Activated charcoal (AC) is used in emergency medicine to prevent the absorption of of potentially toxic substances from the gastrointestinal tract. AC is produced by steaming ordinary charcoal at high temperatures until it expands and forms a network of pores with a huge surface area relative to the volume of each charcoal particle. The basic idea is that AC sequesters drugs and other toxins within its pores; the AC and any toxins bound to it are then disposed of harmlessly in the patient's feces.
AC is diluted with sterile water and has the appearance of ink. Conscious patients can sip the mixture through a straw. AC can also be deposited in the stomach through a nasogastric tube; this technique is mainly reserved for unconscious or sedated patients.
AC has become the preferred method of gastric decontamination because it is not absorbed systemically and seldom induces vomiting. In contrast, syrup of ipecac, which remained in vogue until the 1970's, works by inducing vomiting. Although vomiting may seem like a good way to rid the body of a toxic substance, there are two downsides. First, a person slipping into a coma may inhale the vomitus, resulting in a life threatening condition called aspiration pneumonia. Second, many studies comparing the efficacy of ipecac vs. AC showed that, in most cases, 30% or less of an ingested substance was expelled from the body after vomiting was induced. On the other hand, AC consistently prevented the systemic absorption of 60% or more of the same substance. Therefore, on average, AC is a 100% more effective treatment than syrup of ipecac.
As mentioned above, AC is used in cases of toxic ingestions involving drugs or household products. About half of the cases of drug ingestions reported to poison control occur in children, most of them under age 5. The remainder are adult patients who have who have accidentally or intentionally overdosed on over the counter or prescription drugs. AC is most effective if administered within one to two hours of a toxic ingestion. After two or more hours have elapsed, most of the toxin has probably been absorbed from the gastrointestinal tract.

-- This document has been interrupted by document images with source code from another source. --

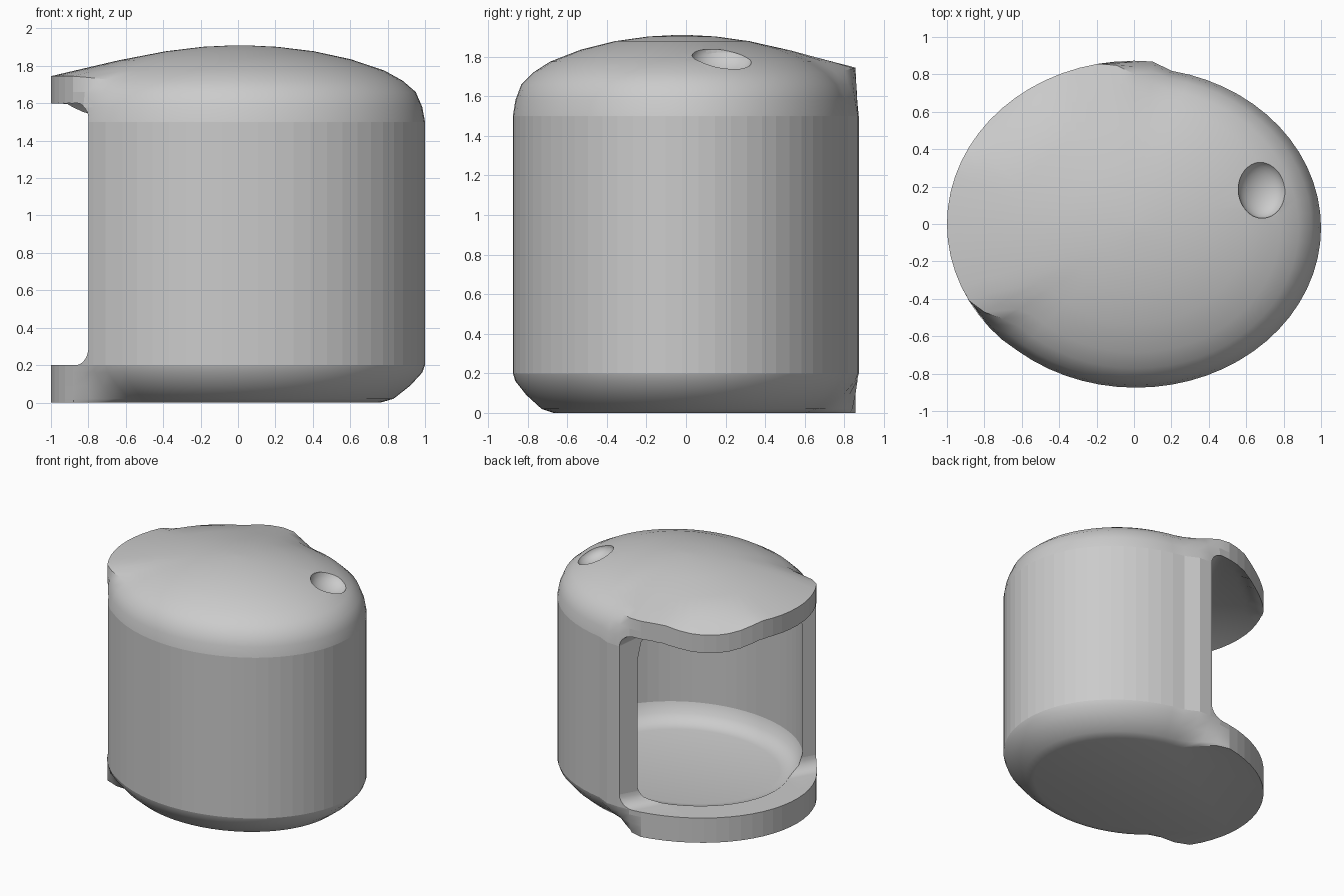
import bpy, bmesh, math
from mathutils import Vector

if "Cube" in bpy.data.objects:
    bpy.data.objects.remove(bpy.data.objects["Cube"], do_unlink=True)

# Horizontal direction the opening faces, and the direction along its sill
OPEN = Vector((-0.871, 0.49, 0))
ALONG = Vector((-0.49, -0.871, 0))
FRAME_START, JAMB, FILLET, SILL = 0.31, 0.44, 0.1, 0.2
SEGMENTS = 64

grey = bpy.data.materials.new("plain grey")
grey.use_nodes = True
grey.diffuse_color = (0.6, 0.6, 0.6, 1)
grey.node_tree.nodes["Principled BSDF"].inputs["Base Color"].default_value = (0.6, 0.6, 0.6, 1)


def smoothstep(low, high, value):
    t = min(max((value - low) / (high - low), 0), 1)
    return t * t * (3 - 2 * t)


def on_body(angle, r, z):
    return Vector((0.01 + 0.99 * r * math.cos(angle), -0.02 + 0.855 * r * math.sin(angle), z))


def on_frame(angle, r, z):
    return Vector((r * math.cos(angle), 0.873 * r * math.sin(angle), z))


def scoop(p):
    # Shallow dip in the roof edge over the opening
    if p.z > 1.2:
        p.z -= min(max(0, -0.64 * p.x + 0.77 * p.y - 0.86), 0.1)
    return p


def to_object(bm, name):
    bmesh.ops.recalc_face_normals(bm, faces=bm.faces[:])
    mesh = bpy.data.meshes.new(name)
    bm.to_mesh(mesh)
    bm.free()
    mesh.materials.append(grey)
    obj = bpy.data.objects.new(name, mesh)
    bpy.context.scene.collection.objects.link(obj)
    return obj


def loft(name, loops):
    """Closed solid through equal loops of points, capped at both ends."""
    bm = bmesh.new()
    rows = [[bm.verts.new(p) for p in loop] for loop in loops]
    for low, high in zip(rows, rows[1:]):
        for k in range(len(low)):
            n = (k + 1) % len(low)
            bm.faces.new((low[k], low[n], high[n], high[k]))
    bm.faces.new(rows[0][::-1])
    bm.faces.new(rows[-1])
    return to_object(bm, name)


def lathe(name, place, rings):
    return loft(name, [[place(math.tau * k / SEGMENTS, i) for k in range(SEGMENTS)]
                       for i in range(rings)])


# Rounded housing, blending into a straight-sided frame around the opening
BODY = [(.76, 0), (.83, .02), (.92, .09), (.985, .16), (1, .2), (1, 1.5),
        (.985, 1.58), (.95, 1.66), (.88, 1.72), (.78, 1.775), (.6, 1.835), (.4, 1.878),
        (.2, 1.902), (.03, 1.91)]
FRAME = [(1, 0), (1, .02), (1, .09), (1, .16), (1, .2), (1, 1.5),
         (1, 1.58), (1, 1.66), (1, 1.745), (.9, 1.77), (.65, 1.83), (.4, 1.878),
         (.2, 1.902), (.03, 1.91)]


def housing_point(angle, i):
    reach = on_frame(angle, 1, 0).dot(OPEN)
    blend = smoothstep(FRAME_START, 0.58, reach)
    (r0, z0), (r1, z1) = BODY[i], FRAME[i]
    r, z = r0 + (r1 - r0) * blend, z0 + (z1 - z0) * blend
    point = on_body(angle, r, z)
    if reach > FRAME_START:
        point = point.lerp(on_frame(angle, r, z), r ** 4)
    return scoop(point)


housing = lathe("housing", housing_point, len(BODY))

# Inner cavity with rounded floor and ceiling corners
CAVITY = [(.72, .18), (.8, .195), (.87, .25), (.9, .33), (.9, 1.35), (.87, 1.5),
          (.8, 1.58), (.7, 1.63), (.5, 1.7), (.25, 1.74), (.03, 1.75)]
cavity = lathe("cavity_cutter", lambda a, i: on_body(a, *CAVITY[i]), len(CAVITY))


# Side opening: straight jambs, rounded corners, ceiling following the dome
def opening_loop(t):
    def point(n, z):
        p = OPEN * n + ALONG * t
        p.z = z
        return p

    def ceiling(n, drop=0):
        p = point(n, 0)
        p.z = 1.745 - 0.145 * (p.x ** 2 + (p.y / 0.873) ** 2) - drop
        return scoop(p)

    turns = [math.pi / 2 * k / 6 for k in range(7)]
    centre = JAMB + FILLET
    loop = [point(centre - FILLET * math.sin(a), SILL + FILLET - FILLET * math.cos(a))
            for a in turns]
    loop += [ceiling(centre - FILLET * math.cos(a), FILLET - FILLET * math.sin(a))
             for a in turns]
    loop += [ceiling(centre + 0.06 * k) for k in range(1, 11)]
    loop.append(point(centre + 0.6, SILL))
    return loop


opening = loft("opening_cutter", [opening_loop(-1 + k / 16) for k in range(33)])

# Oval thumb dimple in the roof
bm = bmesh.new()
bmesh.ops.create_uvsphere(bm, u_segments=32, v_segments=16, radius=1)
dimple = to_object(bm, "dimple_cutter")
dimple.scale = (0.135, 0.155, 0.09)
dimple.rotation_euler = (0, math.radians(25), 0)
dimple.location = (0.685, 0.185, 1.8)

# Carve the housing, opening first so the cavity joins an existing gap
bpy.ops.object.select_all(action='DESELECT')
bpy.context.view_layer.objects.active = housing
housing.select_set(True)
for cutter in (opening, cavity, dimple):
    cutter.hide_render = True
    mod = housing.modifiers.new(cutter.name, 'BOOLEAN')
    mod.operation, mod.solver, mod.object = 'DIFFERENCE', 'EXACT', cutter
    bpy.ops.object.modifier_apply(modifier=mod.name)
    bpy.data.objects.remove(cutter, do_unlink=True)

# Smooth roof and corners, faceted upright walls
bpy.ops.object.shade_smooth_by_angle(angle=math.radians(35))
for face in housing.data.polygons:
    if abs(face.normal.z) < 0.05:
        face.use_smooth = False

Many, but not all, drug ingestions can be treated with AC. The major exceptions are metal poisonings such as iron pills and lithium. The reason is that once the metal salts dissolve, the metal ions are small enough to pass through the AC particles without binding to them. Iron overdoses are treated with whole bowel irrigation or the chelating agent desferoxamine. Lithium overdoses are usually treated by hemodialysis, in which the patient's blood is filtered through a machine similar to those used for kidney dialysis patients.